The company's reentry into the Express Scripts’ network is the biggest positive factor in Walgreen’s favor. Almost as if on cue, I've seen yard signs at my local Walgreen's saying “Welcome Back Express Scripts Members.” This is the single most important message the company can send in the next few years, as evidenced by the company’s offer of a $10 or $25 Walgreen's card for customers that transfer a prescription to Walgreen if they are an Express Scripts member.
While Walgreen certainly has its work cut out for it, the company's stock is about as reasonably priced as I have seen. Walgreen currently sells for about 14 times forward earnings and is expected to grow at about 11.4%. For years I saw Walgreen's yield languish in the sub-1% or sub-2% range as the stock performed well. This uncertainty over the last ten months has created a decent income play for investors with the yield currently at about 3%.
CVS, with a nearly identical forward P/E ratio and an expected growth of 13%, is still my favorite play in this space.

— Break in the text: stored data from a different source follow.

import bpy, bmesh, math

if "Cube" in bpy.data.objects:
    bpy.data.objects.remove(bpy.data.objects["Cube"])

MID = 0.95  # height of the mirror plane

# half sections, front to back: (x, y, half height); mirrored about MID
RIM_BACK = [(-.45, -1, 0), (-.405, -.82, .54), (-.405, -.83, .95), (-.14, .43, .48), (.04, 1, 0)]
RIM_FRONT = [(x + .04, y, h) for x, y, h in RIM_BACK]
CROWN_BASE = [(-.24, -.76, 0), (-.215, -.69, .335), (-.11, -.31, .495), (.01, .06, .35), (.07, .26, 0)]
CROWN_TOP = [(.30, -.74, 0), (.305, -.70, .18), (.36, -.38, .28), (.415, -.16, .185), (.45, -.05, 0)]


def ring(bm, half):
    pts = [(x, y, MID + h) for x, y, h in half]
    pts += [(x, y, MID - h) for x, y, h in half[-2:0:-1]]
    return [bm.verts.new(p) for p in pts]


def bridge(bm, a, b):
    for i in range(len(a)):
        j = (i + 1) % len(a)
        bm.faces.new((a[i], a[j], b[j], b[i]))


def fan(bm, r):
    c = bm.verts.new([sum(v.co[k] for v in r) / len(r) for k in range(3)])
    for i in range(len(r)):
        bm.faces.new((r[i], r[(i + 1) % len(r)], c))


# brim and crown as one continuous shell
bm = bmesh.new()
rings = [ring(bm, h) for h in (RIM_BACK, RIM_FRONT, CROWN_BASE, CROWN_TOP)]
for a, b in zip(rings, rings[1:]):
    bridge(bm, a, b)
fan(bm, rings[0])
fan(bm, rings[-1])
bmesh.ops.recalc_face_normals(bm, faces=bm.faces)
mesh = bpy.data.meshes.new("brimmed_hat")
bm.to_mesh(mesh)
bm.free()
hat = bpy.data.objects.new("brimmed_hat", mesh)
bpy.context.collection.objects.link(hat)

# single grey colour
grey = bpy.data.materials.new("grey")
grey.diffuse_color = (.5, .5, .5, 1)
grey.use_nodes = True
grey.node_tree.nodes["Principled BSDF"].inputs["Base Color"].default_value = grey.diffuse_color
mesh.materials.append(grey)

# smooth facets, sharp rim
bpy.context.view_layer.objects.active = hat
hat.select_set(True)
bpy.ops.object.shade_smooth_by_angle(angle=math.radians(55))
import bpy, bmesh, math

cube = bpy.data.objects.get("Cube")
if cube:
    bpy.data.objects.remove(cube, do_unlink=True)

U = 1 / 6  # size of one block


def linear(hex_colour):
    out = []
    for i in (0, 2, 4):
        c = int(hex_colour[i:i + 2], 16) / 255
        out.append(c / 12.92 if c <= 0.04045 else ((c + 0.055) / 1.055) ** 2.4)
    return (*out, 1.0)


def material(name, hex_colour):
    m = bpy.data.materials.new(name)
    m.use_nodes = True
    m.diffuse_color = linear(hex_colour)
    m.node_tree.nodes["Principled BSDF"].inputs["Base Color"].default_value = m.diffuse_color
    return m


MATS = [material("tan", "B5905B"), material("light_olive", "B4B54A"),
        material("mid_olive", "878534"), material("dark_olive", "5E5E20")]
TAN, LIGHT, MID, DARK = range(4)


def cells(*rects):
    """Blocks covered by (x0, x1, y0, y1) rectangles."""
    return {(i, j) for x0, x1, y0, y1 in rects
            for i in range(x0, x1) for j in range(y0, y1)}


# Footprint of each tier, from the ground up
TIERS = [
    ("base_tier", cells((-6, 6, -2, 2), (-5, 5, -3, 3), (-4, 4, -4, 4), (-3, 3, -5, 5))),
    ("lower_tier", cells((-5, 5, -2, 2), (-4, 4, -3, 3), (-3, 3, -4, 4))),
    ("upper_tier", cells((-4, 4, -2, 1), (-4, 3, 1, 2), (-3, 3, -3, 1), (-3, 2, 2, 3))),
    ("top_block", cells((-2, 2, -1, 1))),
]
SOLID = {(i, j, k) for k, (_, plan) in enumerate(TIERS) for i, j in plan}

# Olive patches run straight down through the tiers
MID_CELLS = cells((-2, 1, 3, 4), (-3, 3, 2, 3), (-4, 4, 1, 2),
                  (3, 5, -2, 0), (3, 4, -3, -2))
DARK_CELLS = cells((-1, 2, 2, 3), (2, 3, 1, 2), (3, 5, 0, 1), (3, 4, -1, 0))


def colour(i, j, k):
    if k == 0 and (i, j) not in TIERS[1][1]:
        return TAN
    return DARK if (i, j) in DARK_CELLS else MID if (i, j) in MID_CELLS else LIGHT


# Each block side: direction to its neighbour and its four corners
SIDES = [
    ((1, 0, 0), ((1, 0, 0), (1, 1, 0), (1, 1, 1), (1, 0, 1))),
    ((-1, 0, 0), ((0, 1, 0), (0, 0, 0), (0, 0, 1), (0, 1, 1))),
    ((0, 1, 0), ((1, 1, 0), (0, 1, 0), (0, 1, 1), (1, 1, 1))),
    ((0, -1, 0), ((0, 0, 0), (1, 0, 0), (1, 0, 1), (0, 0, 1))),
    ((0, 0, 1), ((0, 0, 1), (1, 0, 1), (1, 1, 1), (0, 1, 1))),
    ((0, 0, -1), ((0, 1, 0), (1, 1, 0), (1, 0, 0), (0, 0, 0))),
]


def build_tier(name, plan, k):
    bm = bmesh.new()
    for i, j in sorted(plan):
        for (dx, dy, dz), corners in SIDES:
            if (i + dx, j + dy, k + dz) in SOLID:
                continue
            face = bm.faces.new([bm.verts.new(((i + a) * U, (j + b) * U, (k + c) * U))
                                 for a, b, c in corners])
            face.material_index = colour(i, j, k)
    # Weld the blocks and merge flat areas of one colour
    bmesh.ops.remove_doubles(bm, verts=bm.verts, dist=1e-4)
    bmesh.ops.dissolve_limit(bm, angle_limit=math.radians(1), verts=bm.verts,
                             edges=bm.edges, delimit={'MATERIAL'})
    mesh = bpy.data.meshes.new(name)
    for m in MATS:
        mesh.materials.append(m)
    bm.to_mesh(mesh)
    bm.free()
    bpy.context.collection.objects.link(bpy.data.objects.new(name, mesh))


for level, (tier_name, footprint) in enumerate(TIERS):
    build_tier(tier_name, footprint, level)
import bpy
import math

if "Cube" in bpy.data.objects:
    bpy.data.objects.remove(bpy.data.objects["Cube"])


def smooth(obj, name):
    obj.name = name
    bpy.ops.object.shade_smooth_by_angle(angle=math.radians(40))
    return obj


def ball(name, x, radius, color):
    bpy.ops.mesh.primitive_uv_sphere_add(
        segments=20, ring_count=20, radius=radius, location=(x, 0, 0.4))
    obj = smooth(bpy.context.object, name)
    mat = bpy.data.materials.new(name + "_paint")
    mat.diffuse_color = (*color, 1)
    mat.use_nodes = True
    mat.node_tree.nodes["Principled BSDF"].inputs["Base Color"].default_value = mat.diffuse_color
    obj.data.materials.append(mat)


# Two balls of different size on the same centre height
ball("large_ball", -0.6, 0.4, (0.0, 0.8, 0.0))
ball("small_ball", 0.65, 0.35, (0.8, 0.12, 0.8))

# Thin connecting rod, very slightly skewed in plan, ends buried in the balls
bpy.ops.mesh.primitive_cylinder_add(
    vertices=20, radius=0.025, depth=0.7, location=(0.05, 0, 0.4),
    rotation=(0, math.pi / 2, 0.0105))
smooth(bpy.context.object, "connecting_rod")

While CVS' dividend yield of just 1.34% can't match Walgreen's, CVS has been growing its dividend by 28% over the last few years.
Investors might also consider Express Scripts. The company does not pay a dividend, but its forward P/E ratio of just under 17 and 18% earnings growth make this stock attractive as well.
The best news for Walgreen's is that this year is almost over. If the company can win back Express Scripts customers and continue growing, this could be a good buying opportunity for long-term investors.
MHenage has no positions in the stocks mentioned above. The Motley Fool owns shares of Express Scripts. Motley Fool newsletter services recommend Express Scripts. Try any of our Foolish newsletter services free for 30 days. We Fools may not all hold the same opinions, but we all believe that considering a diverse range of insights makes us better investors. The Motley Fool has a disclosure policy.If you have questions about this post or the Fool’s blog network, click here for information.